David Sanger’s Week in Review article on Afghanistan war counterfactuals reminds me of a mystery I hope journalists and then historians will continue to explore:
Removing the Taliban from power in 2001 was deceptively easy, leading Washington to believe that the Afghans could largely take it from there. Fewer than a thousand American troops and C.I.A. officers, some on horseback, joined with the indigenous Northern Alliance to chase the Taliban leader Mullah Omar and his forces out of Kabul. That would have been the moment, it is argued, to put 20,000 to 30,000 American troops — and perhaps a similar number of NATO forces — into the country as a stabilization force.
But Mr. Bush and his defense secretary, Donald Rumsfeld, wouldn’t hear of it. “The consensus was that little could be accomplished in Afghanistan given its history, culture and composition, and there would be little payoff beyond Afghanistan even if things there went better than expected,” Richard Haass, a senior official at the State Department in the Bush administration who advocated the insertion of a far larger force, wrote recently. “They had no appetite for on-the-ground nation building.”

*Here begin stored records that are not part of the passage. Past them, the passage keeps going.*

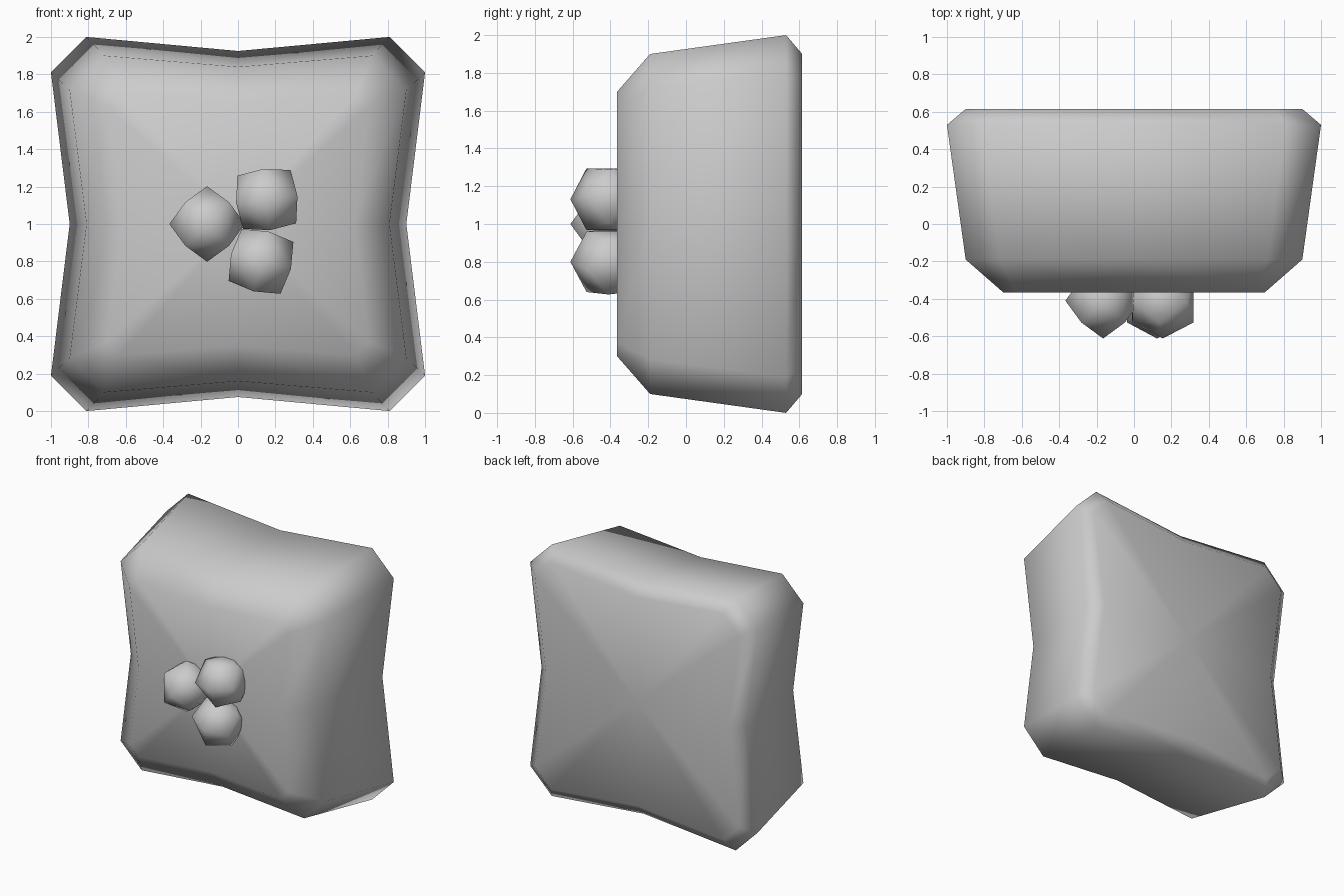
import bpy, bmesh
from math import radians
from mathutils import Vector, Matrix

if "Cube" in bpy.data.objects:
    bpy.data.objects.remove(bpy.data.objects["Cube"])


def finish(bm, name):
    bmesh.ops.recalc_face_normals(bm, faces=bm.faces)
    mesh = bpy.data.meshes.new(name)
    bm.to_mesh(mesh)
    bm.free()
    for p in mesh.polygons:
        p.use_smooth = True
    ob = bpy.data.objects.new(name, mesh)
    bpy.context.collection.objects.link(ob)
    return ob


def pinched_ring(bm, y, ext, cut, mid_x, mid_z):
    """Square outline with cut corners and pinched side middles."""
    a = ext - cut
    pts = [(mid_x, 0), (ext, a), (a, ext), (0, mid_z), (-a, ext), (-ext, a),
           (-mid_x, 0), (-ext, -a), (-a, -ext), (0, -mid_z), (a, -ext), (ext, -a)]
    return [bm.verts.new((x, y, z + 1)) for x, z in pts]


# Cushion body: rings from front to back (y, half size, corner cut, side pinch)
bm = bmesh.new()
rings = [pinched_ring(bm, *r) for r in (
    (-0.365, 0.70, 0.07, 0.62, 0.65),
    (-0.19, 0.90, 0.185, 0.81, 0.84),
    (0.53, 1.00, 0.19, 0.90, 0.925),
    (0.615, 0.90, 0.14, 0.80, 0.83))]
for r0, r1 in zip(rings, rings[1:]):
    for i in range(12):
        j = (i + 1) % 12
        bm.faces.new((r0[i], r0[j], r1[j], r1[i]))
# Front and back panels
for ring in (rings[0], rings[-1]):
    centre = bm.verts.new((0, ring[0].co.y, 1))
    for i in range(12):
        bm.faces.new((ring[i], ring[(i + 1) % 12], centre))
finish(bm, "cushion_body")


# Faceted berries: cube corners plus face centres, all on one sphere
def berry(name, x, z, angle, r=0.202):
    bm = bmesh.new()
    bmesh.ops.create_cube(bm, size=2)
    bmesh.ops.poke(bm, faces=bm.faces[:])
    for v in bm.verts:
        v.co = v.co.normalized() * r
    ob = finish(bm, name)
    ob.matrix_world = (Matrix.Translation(Vector((x, -0.41, z)))
                       @ Matrix.Rotation(radians(-angle), 4, 'Y'))


berry("berry_left", -0.165, 1.0, 0)
berry("berry_upper", 0.154, 1.131, 51)
berry("berry_lower", 0.123, 0.80, 31)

The decision to under-invest in Afghanistan in order to facilitate invading Iraq was a moral and strategic blunder with no redeeming qualities. But Rumsfeld’s narrow argument that there was nothing feasible to accomplish in Afghanistan doesn’t strike me as crazy, though Haas’ contrary view is also plausible. Evidently, George W Bush agreed with Rumsfeld. But if this is what Bush and Rumsfeld thought, then how is it that the United States was still engaged in an open-ended, hazily defined war in Afghanistan all the way in 2007? The upshot of the “little to be accomplished” view should have been to find a way to “declare victory and go home.” But somehow Bush, and possibly Rumsfeld as well, seem to have talked themselves into the idea that it made sense to starve the Afghanistan deployment of resources and attention without curtailing its goals in any way. That’s just nuts.

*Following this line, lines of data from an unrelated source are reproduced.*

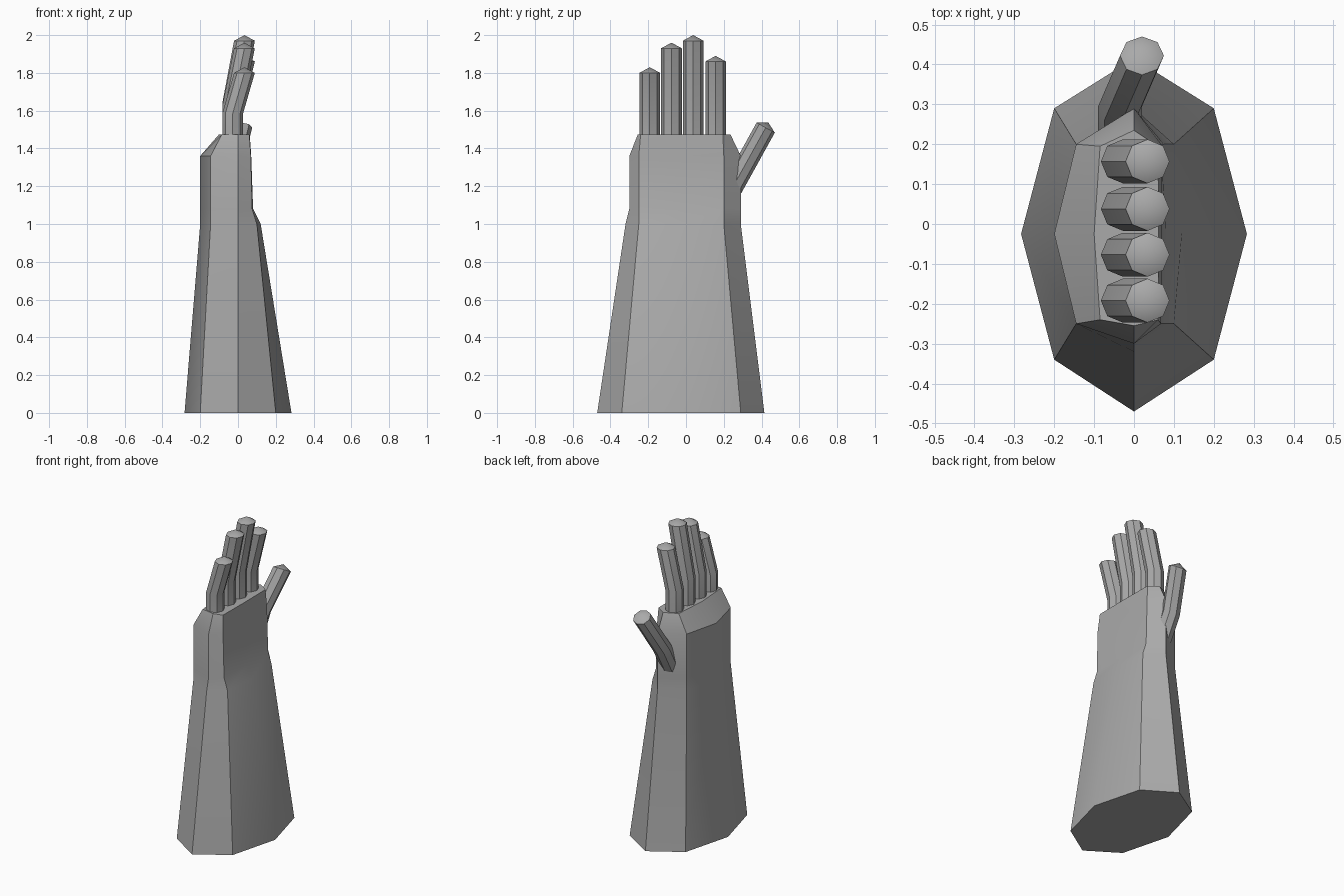
import bpy
import bmesh
from math import cos, sin, pi, radians
from mathutils import Matrix, Vector

cube = bpy.data.objects.get("Cube")
if cube:
    bpy.data.objects.remove(cube, do_unlink=True)

grey = bpy.data.materials.new("plain grey")
grey.use_nodes = True
colour = (0.4, 0.4, 0.4, 1)
grey.diffuse_color = colour
grey.node_tree.nodes["Principled BSDF"].inputs["Base Color"].default_value = colour


def loft(name, rings, tip=None, matrix=Matrix()):
    """Skin a stack of rings, closed by flat caps or a pointed tip."""
    bm = bmesh.new()
    loops = [[bm.verts.new(matrix @ Vector(p)) for p in ring] for ring in rings]
    n = len(loops[0])
    for low, high in zip(loops, loops[1:]):
        for i in range(n):
            j = (i + 1) % n
            bm.faces.new((low[i], low[j], high[j], high[i]))
    bm.faces.new(loops[0][::-1])
    if tip:
        apex = bm.verts.new(matrix @ Vector(tip))
        for i in range(n):
            bm.faces.new((loops[-1][i], loops[-1][(i + 1) % n], apex))
    else:
        bm.faces.new(loops[-1])
    bmesh.ops.recalc_face_normals(bm, faces=bm.faces)
    mesh = bpy.data.meshes.new(name)
    bm.to_mesh(mesh)
    bm.free()
    mesh.materials.append(grey)
    obj = bpy.data.objects.new(name, mesh)
    bpy.context.collection.objects.link(obj)
    bpy.ops.object.select_all(action="DESELECT")
    obj.select_set(True)
    bpy.context.view_layer.objects.active = obj
    bpy.ops.object.shade_smooth_by_angle(angle=radians(30))
    return obj


def arm_ring(z, front, front_side, back_side, back, palm, palm_mid, rear, rear_mid):
    """Eight-sided section: palm is +x, back of the hand is -x."""
    mid = -0.025
    return [(0, front, z), (palm, front_side, z), (palm_mid, mid, z),
            (palm, back_side, z), (0, back, z), (-rear, back_side, z),
            (-rear_mid, mid, z), (-rear, front_side, z)]


# Forearm and palm
loft("forearm_and_palm", [
    arm_ring(0.0, -0.47, -0.34, 0.29, 0.415, 0.2, 0.283, 0.2, 0.283),
    arm_ring(1.0, -0.32, -0.25, 0.2, 0.29, 0.1, 0.12, 0.145, 0.2),
    arm_ring(1.08, -0.3, -0.25, 0.2, 0.29, 0.075, 0.08, 0.145, 0.2),
    arm_ring(1.36, -0.3, -0.25, 0.2, 0.29, 0.068, 0.07, 0.145, 0.2),
    arm_ring(1.475, -0.255, -0.24, 0.195, 0.235, 0.06, 0.062, 0.085, 0.1),
])


def finger(name, length, matrix, radius=0.055, lean=0.062):
    """Bent eight-sided finger with a low pointed tip."""
    def ring(x, z):
        return [(x + radius * cos(i * pi / 4), radius * sin(i * pi / 4), z)
                for i in range(8)]
    rim = length - 0.03
    loft(name, [ring(0, -0.03), ring(0, length * 0.32), ring(lean, rim)],
         (lean, 0, length), matrix)


# Four fingers
for name, y, top in (("little_finger", -0.192, 1.83), ("ring_finger", -0.077, 1.96),
                     ("middle_finger", 0.038, 2.0), ("index_finger", 0.157, 1.89)):
    finger(name, top - 1.47, Matrix.Translation((-0.028, y, 1.47)))

# Thumb, tilted away from the palm
finger("thumb", 0.43, Matrix.Translation((-0.035, 0.228, 1.16))
       @ Matrix.Rotation(radians(-29), 4, "X"), lean=0.055)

At this point it’s generally recognized that the invasion of Iraq was a disaster, and it’s undeniable that we fell into the deepest recession of the postwar era on Bush’s watch, but the extent to which Bush’s Afghanistan policy was a total mess remains under-appreciated.